    A National network of nurses gathered at Daley Plaza in a noisy but peaceful demonstration demanding a "Robin Hood" tax on banks' financial transactions (Published Friday, May 18, 2012)

    The first official protest of NATO kicked off Friday afternoon with nurses from around the world gathering in Daley Plaza for a rally.

    "Chicago is a great place to come, but we're here with a message, obviously. And our hope is that tomorrow we'll get that message out," co-president of National Nurses United Karen Higgins said at the Sheraton Hotel, where more than 1,000 nurses gathered a night earlier.

    Nurse Explains Impetus for Protest

    [CHI] Nurse Explains Impetus for Protest
    Nurse Karen Higgins says a "sales tax" on Wall Street could go a long way to heal global economies, improve health care. (Published Thursday, May 17, 2012)

    That message: tax Wall Street to relieve the growing problem of inadequate health care.

    The centerpiece of the rally is a call for a Robin Hood tax, a small levy of 50 cents or less on $100 of trades of stocks, bonds, derivatives and other financial instruments that could raise up to $350 billion every year in revenue, NNU explained in a statement.

    Tom Morello Seranades Nurses at Rally

    [CHI] Tom Morello Seranades Nurses at Rally
    Rage Against the Machine frontman performs at Nurses United rally in Daley Plaza. (Published Saturday, May 19, 2012)

    It's a protest that almost didn't happen. Originally approved as a march and a rally, city officials a little more than a week ago threatened to pull the nurses' already-approved permit if they didn't amend their plans.

    The city wanted the rally moved to Grant Park because a concert by former Rage Against the Machine guitarist Tom Morello increased the likelihood of an overwhelming crowd.

    Ultimately, the two sides reached a deal.

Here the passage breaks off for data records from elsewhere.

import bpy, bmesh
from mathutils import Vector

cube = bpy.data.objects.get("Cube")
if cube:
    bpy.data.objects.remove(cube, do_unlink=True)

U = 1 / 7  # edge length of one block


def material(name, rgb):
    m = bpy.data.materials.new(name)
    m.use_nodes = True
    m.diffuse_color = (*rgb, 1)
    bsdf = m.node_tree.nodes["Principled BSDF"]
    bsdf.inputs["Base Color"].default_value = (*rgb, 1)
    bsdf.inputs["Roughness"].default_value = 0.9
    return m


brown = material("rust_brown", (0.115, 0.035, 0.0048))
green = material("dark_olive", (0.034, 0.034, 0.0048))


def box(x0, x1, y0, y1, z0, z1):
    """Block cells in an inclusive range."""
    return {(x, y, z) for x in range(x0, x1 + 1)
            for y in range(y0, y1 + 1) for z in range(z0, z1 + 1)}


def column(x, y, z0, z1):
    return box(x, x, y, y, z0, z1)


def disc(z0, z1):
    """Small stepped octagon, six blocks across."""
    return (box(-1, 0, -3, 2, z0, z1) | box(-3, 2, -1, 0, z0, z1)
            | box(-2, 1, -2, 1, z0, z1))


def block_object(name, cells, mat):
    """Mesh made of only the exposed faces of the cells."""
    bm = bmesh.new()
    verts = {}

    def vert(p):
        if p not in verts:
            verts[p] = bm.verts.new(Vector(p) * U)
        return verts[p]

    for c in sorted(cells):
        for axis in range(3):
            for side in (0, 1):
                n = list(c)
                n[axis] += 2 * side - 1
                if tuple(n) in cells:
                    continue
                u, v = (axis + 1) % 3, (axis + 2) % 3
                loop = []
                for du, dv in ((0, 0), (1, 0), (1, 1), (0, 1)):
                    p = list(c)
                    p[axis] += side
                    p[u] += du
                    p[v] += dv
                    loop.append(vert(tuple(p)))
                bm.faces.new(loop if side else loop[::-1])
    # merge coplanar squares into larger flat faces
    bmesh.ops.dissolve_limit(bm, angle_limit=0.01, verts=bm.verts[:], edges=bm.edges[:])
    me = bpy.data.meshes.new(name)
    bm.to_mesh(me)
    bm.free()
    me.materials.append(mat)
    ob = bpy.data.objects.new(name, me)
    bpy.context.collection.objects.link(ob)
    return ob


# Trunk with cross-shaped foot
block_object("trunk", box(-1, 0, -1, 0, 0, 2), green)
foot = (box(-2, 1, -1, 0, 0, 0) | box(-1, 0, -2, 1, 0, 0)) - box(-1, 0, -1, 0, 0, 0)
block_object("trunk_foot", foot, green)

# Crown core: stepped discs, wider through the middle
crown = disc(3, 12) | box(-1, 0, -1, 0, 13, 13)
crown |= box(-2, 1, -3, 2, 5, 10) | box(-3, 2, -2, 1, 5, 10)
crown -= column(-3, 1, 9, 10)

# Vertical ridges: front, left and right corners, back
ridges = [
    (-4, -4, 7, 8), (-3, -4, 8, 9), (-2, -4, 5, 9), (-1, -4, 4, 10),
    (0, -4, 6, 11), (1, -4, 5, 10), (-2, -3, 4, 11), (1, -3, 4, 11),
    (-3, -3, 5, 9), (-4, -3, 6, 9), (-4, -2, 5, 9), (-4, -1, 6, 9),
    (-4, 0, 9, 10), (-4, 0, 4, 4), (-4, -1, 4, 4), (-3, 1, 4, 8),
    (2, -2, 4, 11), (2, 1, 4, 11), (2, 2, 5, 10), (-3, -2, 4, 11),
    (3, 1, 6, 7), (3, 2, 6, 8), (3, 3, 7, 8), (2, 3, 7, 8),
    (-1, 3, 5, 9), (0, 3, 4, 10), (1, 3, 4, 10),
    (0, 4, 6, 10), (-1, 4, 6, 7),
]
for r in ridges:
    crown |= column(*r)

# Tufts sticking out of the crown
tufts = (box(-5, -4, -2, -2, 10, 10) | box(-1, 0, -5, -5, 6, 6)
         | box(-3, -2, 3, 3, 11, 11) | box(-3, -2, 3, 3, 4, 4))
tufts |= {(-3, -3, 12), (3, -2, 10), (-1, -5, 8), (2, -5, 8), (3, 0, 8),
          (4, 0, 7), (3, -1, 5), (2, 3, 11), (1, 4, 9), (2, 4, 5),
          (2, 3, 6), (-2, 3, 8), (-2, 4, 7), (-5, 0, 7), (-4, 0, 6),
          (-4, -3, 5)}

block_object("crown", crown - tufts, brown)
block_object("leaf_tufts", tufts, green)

The nurses dropped the march and agreed to a shortened rally and brief concert.

    "It got a little bit shaky there for a while but ... as nurses, we're like one of these people -- we never give up," said Higgins.

    Video: National Nurses Director RoseAnn DeMoro Explains Tax on PBS' "Moyers & Company"